(TASK DETAILS) Please write out exactly, and only, the lines from the first in the material below to the line containing "ANGLES = [math.radians(q", both included.

RECORD SET Start Marker

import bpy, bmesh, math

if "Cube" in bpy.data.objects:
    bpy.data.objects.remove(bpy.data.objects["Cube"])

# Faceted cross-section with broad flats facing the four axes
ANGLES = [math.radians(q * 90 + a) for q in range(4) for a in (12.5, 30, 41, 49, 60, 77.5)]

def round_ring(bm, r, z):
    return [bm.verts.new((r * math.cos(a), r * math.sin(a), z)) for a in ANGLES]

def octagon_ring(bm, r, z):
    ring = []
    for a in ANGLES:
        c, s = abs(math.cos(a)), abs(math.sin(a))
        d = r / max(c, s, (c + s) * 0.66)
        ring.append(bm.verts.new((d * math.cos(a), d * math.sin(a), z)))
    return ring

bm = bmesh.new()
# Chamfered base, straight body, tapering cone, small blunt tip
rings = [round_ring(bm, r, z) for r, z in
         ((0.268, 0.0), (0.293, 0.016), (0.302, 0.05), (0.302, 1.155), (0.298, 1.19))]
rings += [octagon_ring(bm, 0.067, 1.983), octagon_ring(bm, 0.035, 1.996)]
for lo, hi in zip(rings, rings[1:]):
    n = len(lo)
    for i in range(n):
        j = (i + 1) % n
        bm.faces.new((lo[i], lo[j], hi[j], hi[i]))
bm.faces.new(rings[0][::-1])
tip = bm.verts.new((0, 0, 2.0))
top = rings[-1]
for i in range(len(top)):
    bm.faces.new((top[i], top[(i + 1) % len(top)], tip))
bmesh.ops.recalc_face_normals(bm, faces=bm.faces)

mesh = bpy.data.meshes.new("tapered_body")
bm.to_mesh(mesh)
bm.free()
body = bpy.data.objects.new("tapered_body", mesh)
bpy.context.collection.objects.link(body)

RECORD SET End Marker

(OUTPUT FOR THIS EXERCISE)
import bpy, bmesh, math

if "Cube" in bpy.data.objects:
    bpy.data.objects.remove(bpy.data.objects["Cube"])

# Faceted cross-section with broad flats facing the four axes
ANGLES = [math.radians(q * 90 + a) for q in range(4) for a in (12.5, 30, 41, 49, 60, 77.5)]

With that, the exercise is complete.